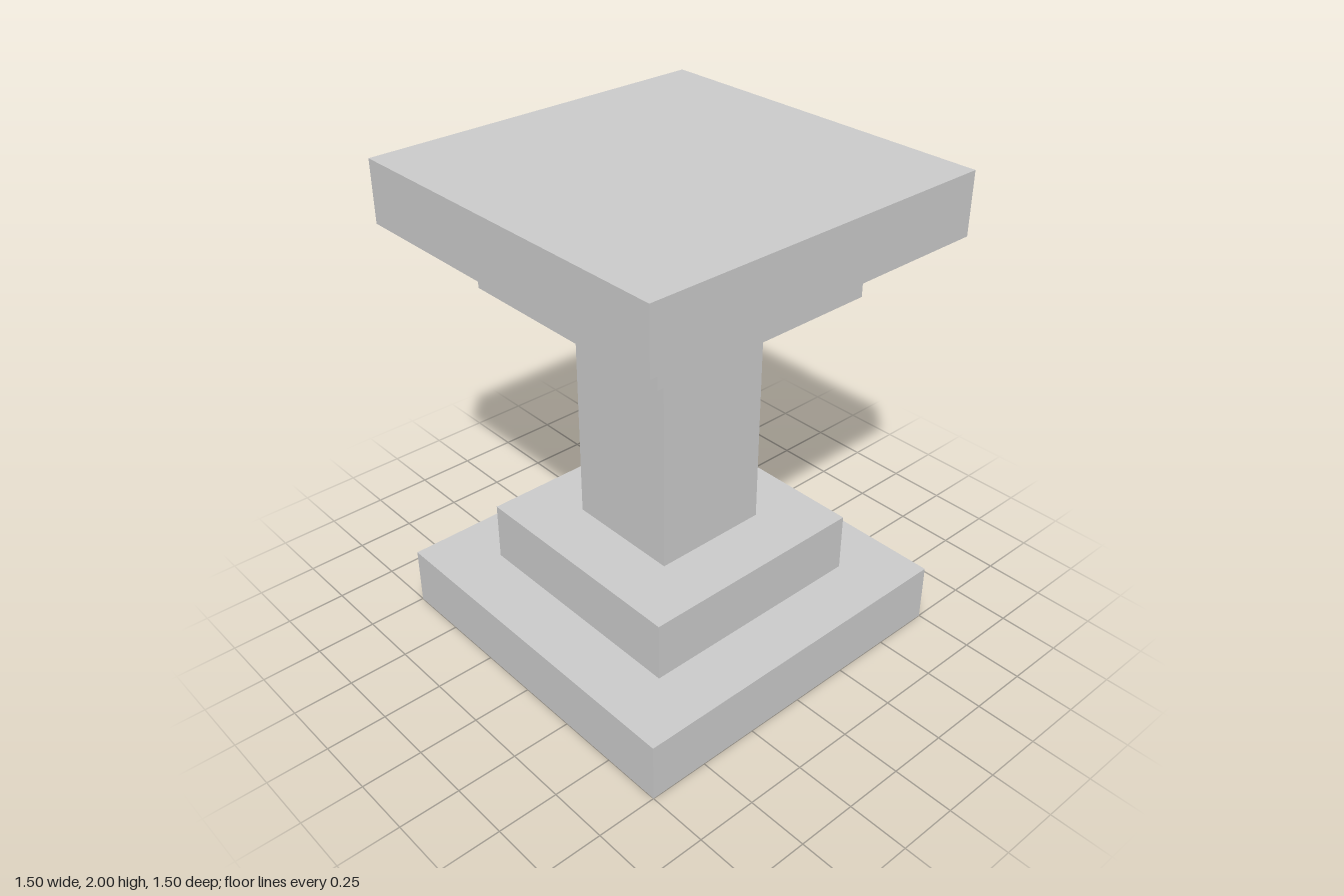
import * as THREE from 'three';

// Stepped square pedestal: [name, width, bottom, top]
const TIERS = [
  ['basePlinth', 1.5, 0, 0.25],
  ['baseStep', 1, 0.25, 0.5],
  ['shaft', 0.5, 0.5, 1.5],
  ['capitalStep', 1, 1.5, 1.75],
  ['topSlab', 1.5, 1.75, 2],
];

export function createModel() {
  const model = new THREE.Group();
  model.name = 'pedestal';
  const material = new THREE.MeshStandardMaterial({ color: 0xcccccc, flatShading: true });

  // Stack one square block per tier
  for (const [name, width, bottom, top] of TIERS) {
    const block = new THREE.Mesh(new THREE.BoxGeometry(width, top - bottom, width), material);
    block.name = name;
    block.position.y = (bottom + top) / 2;
    model.add(block);
  }
  return model;
}
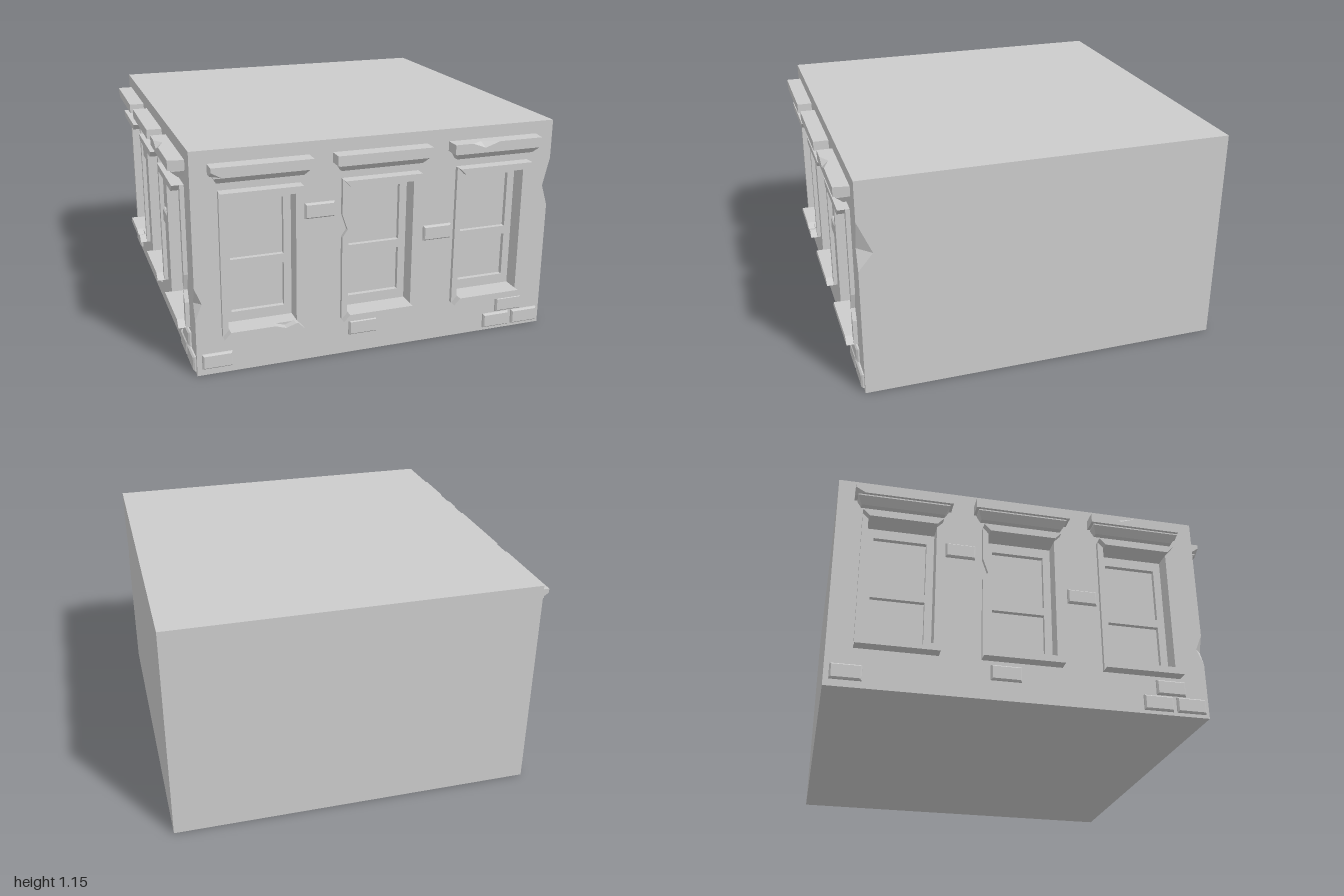
import * as THREE from 'three';
import { ConvexGeometry } from 'three/addons/geometries/ConvexGeometry.js';

const H = 1.155;   // storey height
const W = 0.96;    // half width of the square block
const WINDOWS = [-0.625, -0.005, 0.615];
const mat = new THREE.MeshStandardMaterial({ color: 0xcccccc, flatShading: true, side: THREE.DoubleSide });

const V = (x, y, z) => new THREE.Vector3(x, y, z);
const poly = (pts) => pts.map(([x, y]) => new THREE.Vector2(x, y));
const rect = (x0, x1, y0, y1) => poly([[x0, y0], [x1, y0], [x1, y1], [x0, y1]]);

function add(parent, name, geo) {
  const mesh = new THREE.Mesh(geo, mat);
  mesh.name = name;
  parent.add(mesh);
  return mesh;
}

// Outline with optional holes, extruded from z0 to z1
function slab(outline, holes, z0, z1) {
  const s = new THREE.Shape(outline);
  holes.forEach((h) => s.holes.push(new THREE.Path(h)));
  return new THREE.ExtrudeGeometry(s, { depth: z1 - z0, bevelEnabled: false }).translate(0, 0, z0);
}

// One wall face; a notch is [top, bottom, tipHeight, depth] on a vertical edge
function wall(parent, name, left, right, holes = []) {
  const pts = [[-W, 0], [W, 0]];
  if (right) pts.push([W, right[1]], [W - right[3], right[2]], [W, right[0]]);
  pts.push([W, H], [-W, H]);
  if (left) pts.push([-W, left[0]], [-W + left[3], left[2]], [-W, left[1]]);
  const s = new THREE.Shape(poly(pts));
  holes.forEach((h) => s.holes.push(new THREE.Path(h)));
  add(parent, name, new THREE.ShapeGeometry(s).translate(0, 0, W));
}

// Two triangles lining a broken corner
function chip(parent, top, bottom, a, b) {
  const geo = new THREE.BufferGeometry().setFromPoints([top, a, b, a, bottom, b]);
  geo.computeVertexNormals();
  add(parent, 'cornerChip', geo);
}

// Stone lintel: slab above a tapered moulding; 0 = chipped end, 1 = whole, 2 = broken top
function lintel(parent, kind) {
  const y0 = 1.04, y1 = 1.09, z0 = W - 0.01, z1 = 1.04, w = 0.25;
  const end = (x, xf = x) => [V(x, y0, z0), V(x, y1, z0), V(x, y1, z1).setX(xf), V(xf, y0, z1)];
  if (kind === 2) {
    const split = [V(-0.09, y0, z0), V(-0.09, y1, z0), V(-0.095, y1, 1.005), V(-0.085, 1.063, z1), V(-0.085, y0, z1)];
    add(parent, 'lintelSlab', new ConvexGeometry([...end(-w), V(-0.155, y1, z1), ...split]));
    add(parent, 'lintelSlab', new ConvexGeometry([...end(w, 0.235), V(-0.005, y1, z1), ...split]));
  } else if (kind === 0) {
    add(parent, 'lintelSlab', new ConvexGeometry([...end(w), ...end(-w).slice(0, 3),
      V(-w, 1.068, z1), V(-0.2, y0, z1), V(-w, y0, 1.0)]));
  } else {
    add(parent, 'lintelSlab', new ConvexGeometry([...end(-w), ...end(w)]));
  }
  const ring = (x, y, z) => [V(-x, y, z0), V(x, y, z0), V(-x, y, z), V(x, y, z)];
  add(parent, 'lintelMoulding', new ConvexGeometry([
    ...ring(0.235, 1.04, 1.025), ...ring(0.235, 1.033, 1.025), ...ring(0.215, 1.0, 0.99)]));
}

// Window: casing, mitred head and sill, sash with two panes
function windowUnit(parent, i) {
  const g = new THREE.Group();
  g.name = 'window';
  g.position.x = WINDOWS[i];
  parent.add(g);
  const outer = [[-0.205, 0.205], [0.205, 0.205]];
  if (i === 2) outer.push([0.205, 0.34], [0.178, 0.4], [0.205, 0.49]);
  outer.push([0.205, 0.955], [-0.205, 0.955]);
  if (i === 1) outer.push([-0.205, 0.77], [-0.178, 0.69], [-0.205, 0.65]);
  add(g, 'casing', slab(poly(outer), [rect(-0.175, 0.175, 0.237, 0.923)], 0.88, 0.982));
  add(g, 'headBar', slab(poly([[-0.205, 0.955], [-0.172, 0.92], [0.172, 0.92], [0.205, 0.955]]), [], 0.975, 1.02));
  const sill = [[-0.205, 0.205], [0.205, 0.205], [0.172, 0.24]];
  if (i === 0) sill.push([0.16, 0.24], [0.11, 0.222], [0.055, 0.24]);
  sill.push([-0.172, 0.24]);
  add(g, 'sillBar', slab(poly(sill), [], 0.975, 1.02));
  const panes = [rect(-0.138, 0.136, 0.57, 0.87), rect(-0.138, 0.136, 0.29, 0.525)];
  add(g, 'sash', slab(rect(-0.18, 0.18, 0.23, 0.93), panes, 0.86, 0.895));
  add(g, 'panes', new THREE.PlaneGeometry(0.35, 0.69).translate(0, 0.58, 0.87));
  lintel(g, i);
}

// Raised brick with bevelled face
function brick(parent, x, y) {
  const pts = [];
  for (const [hw, hh, z] of [[0.078, 0.04, W - 0.005], [0.076, 0.039, 0.968], [0.069, 0.032, 0.976]])
    for (const sx of [-1, 1]) for (const sy of [-1, 1]) pts.push(V(x + sx * hw, y + sy * hh, z));
  add(parent, 'brick', new ConvexGeometry(pts));
}

function decorate(parent) {
  WINDOWS.forEach((_, i) => windowUnit(parent, i));
  [[-0.857, 0.075], [-0.323, 0.805], [0.315, 0.613], [-0.087, 0.142], [0.763, 0.145], [0.692, 0.058], [0.865, 0.058]]
    .forEach(([x, y]) => brick(parent, x, y));
}

export function createModel() {
  const model = new THREE.Group();
  model.name = 'buildingStorey';
  const block = new THREE.Group();
  block.name = 'block';
  block.position.set(0.04, 0, -0.04);
  model.add(block);

  const side = (name, angle) => {
    const g = new THREE.Group();
    g.name = name;
    g.rotation.y = angle;
    block.add(g);
    return g;
  };
  const openings = WINDOWS.map((x) => rect(x - 0.175, x + 0.175, 0.237, 0.923));

  // Two decorated faces
  const front = side('frontFacade', 0);
  wall(front, 'frontWall', [0.47, 0.3, 0.385, 0.035], [0.95, 0.69, 0.8, 0.035], openings);
  decorate(front);
  const flank = side('rightFacade', -Math.PI / 2);
  wall(flank, 'rightWall', null, [0.47, 0.3, 0.385, 0.035], openings);
  decorate(flank);

  // Plain faces, roof and floor
  wall(side('leftSide', Math.PI / 2), 'leftWall', [0.95, 0.69, 0.78, 0.075], null);
  wall(side('backSide', Math.PI), 'backWall', null, null);
  add(block, 'roof', new THREE.PlaneGeometry(2 * W, 2 * W).rotateX(-Math.PI / 2).translate(0, H, 0));
  add(block, 'floor', new THREE.PlaneGeometry(2 * W, 2 * W).rotateX(Math.PI / 2));

  // Broken corners
  chip(block, V(W, 0.95, W), V(W, 0.69, W), V(W - 0.035, 0.8, W), V(W, 0.78, W - 0.075));
  chip(block, V(-W, 0.47, W), V(-W, 0.3, W), V(-W, 0.385, W - 0.035), V(-W + 0.035, 0.385, W));
  return model;
}
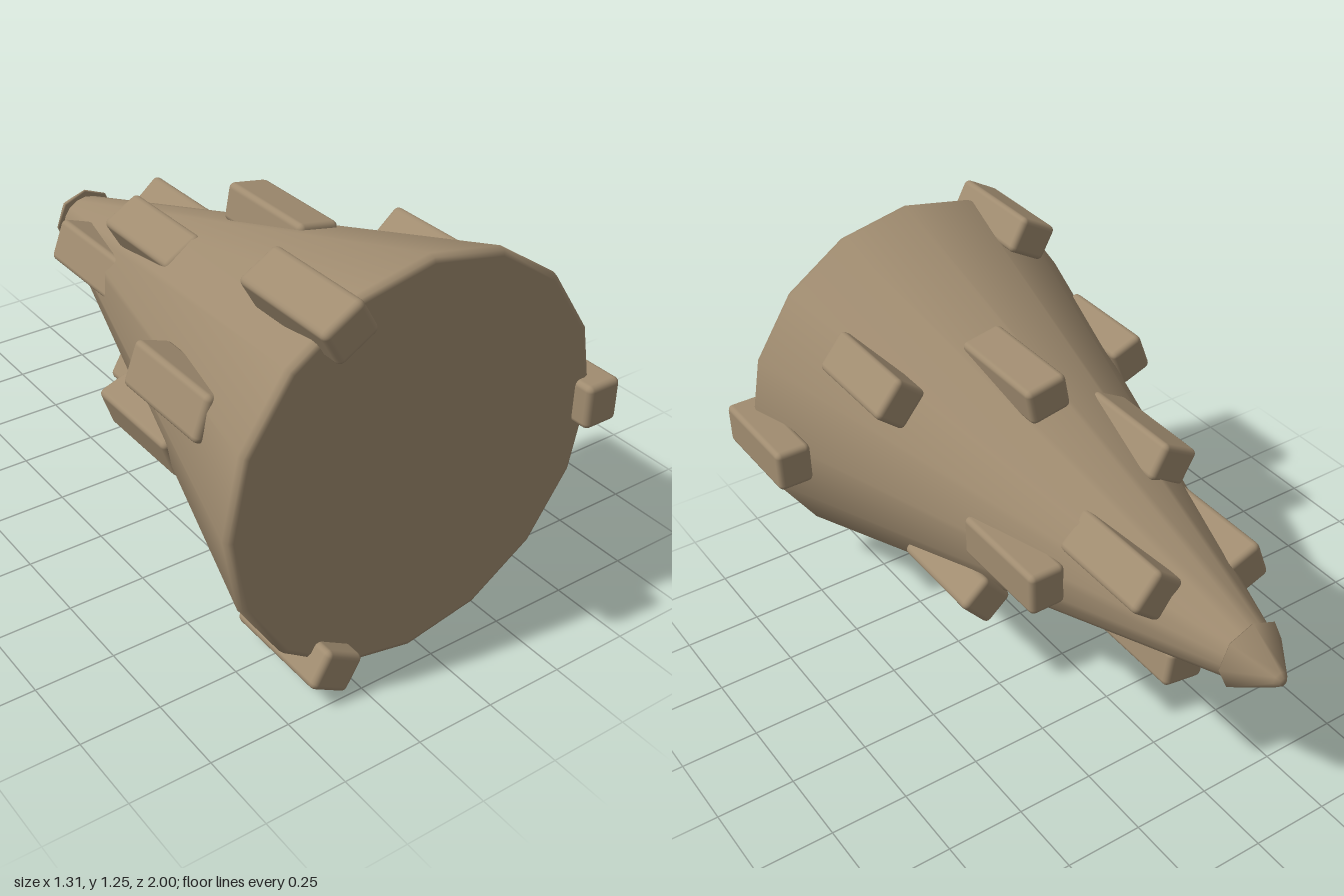
import * as THREE from 'three';
import { RoundedBoxGeometry } from 'three/addons/geometries/RoundedBoxGeometry.js';

const CX = -0.03, CY = 0.63; // drill axis, running along z

export function createModel() {
  const group = new THREE.Group();
  const stone = new THREE.MeshStandardMaterial({ color: 0xa08c70 });
  stone.name = 'tan stone';

  // Turned solid around the z axis; profile is [radius, z] from front to back
  const turned = (name, profile, sides) => {
    const geo = new THREE.LatheGeometry(profile.map(([r, z]) => new THREE.Vector2(r, -z)), sides);
    geo.rotateX(-Math.PI / 2);
    const mesh = new THREE.Mesh(geo, stone);
    mesh.name = name;
    mesh.position.set(CX, CY, 0);
    group.add(mesh);
  };

  // Main cone with a small bevel around its flat front
  turned('drillCone', [[0, 0.94], [0.607, 0.94], [0.622, 0.934], [0.627, 0.915], [0.085, -0.87]], 16);

  // Pointed cap with an overhanging rim and a blunted end
  turned('drillTip', [[0, -0.857], [0.108, -0.857], [0.113, -0.862], [0.026, -0.985], [0.014, -0.998], [0, -1]], 8);

  // Five rings of three teeth, each ring twisted 40 degrees from the one before
  const toothGeo = new RoundedBoxGeometry(0.12, 0.14, 0.365, 2, 0.018);
  for (let ring = 0; ring < 5; ring++) {
    const radius = 0.615 - 0.1055 * ring;
    const z = 0.8175 - 0.3195 * ring;
    for (let i = 0; i < 3; i++) {
      const angle = THREE.MathUtils.degToRad(40 * ring + 120 * i);
      const tooth = new THREE.Mesh(toothGeo, stone);
      tooth.name = 'tooth';
      tooth.position.set(CX + 0.004 + radius * Math.cos(angle), CY + radius * Math.sin(angle), z);
      tooth.rotation.z = angle;
      group.add(tooth);
    }
  }
  return group;
}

# [What is expected]
From the line holding "the one before" to the end of the listing, copy every line exactly, both ends included, and add nothing.

# [Result of the exercise]
  // Five rings of three teeth, each ring twisted 40 degrees from the one before
  const toothGeo = new RoundedBoxGeometry(0.12, 0.14, 0.365, 2, 0.018);
  for (let ring = 0; ring < 5; ring++) {
    const radius = 0.615 - 0.1055 * ring;
    const z = 0.8175 - 0.3195 * ring;
    for (let i = 0; i < 3; i++) {
      const angle = THREE.MathUtils.degToRad(40 * ring + 120 * i);
      const tooth = new THREE.Mesh(toothGeo, stone);
      tooth.name = 'tooth';
      tooth.position.set(CX + 0.004 + radius * Math.cos(angle), CY + radius * Math.sin(angle), z);
      tooth.rotation.z = angle;
      group.add(tooth);
    }
  }
  return group;
}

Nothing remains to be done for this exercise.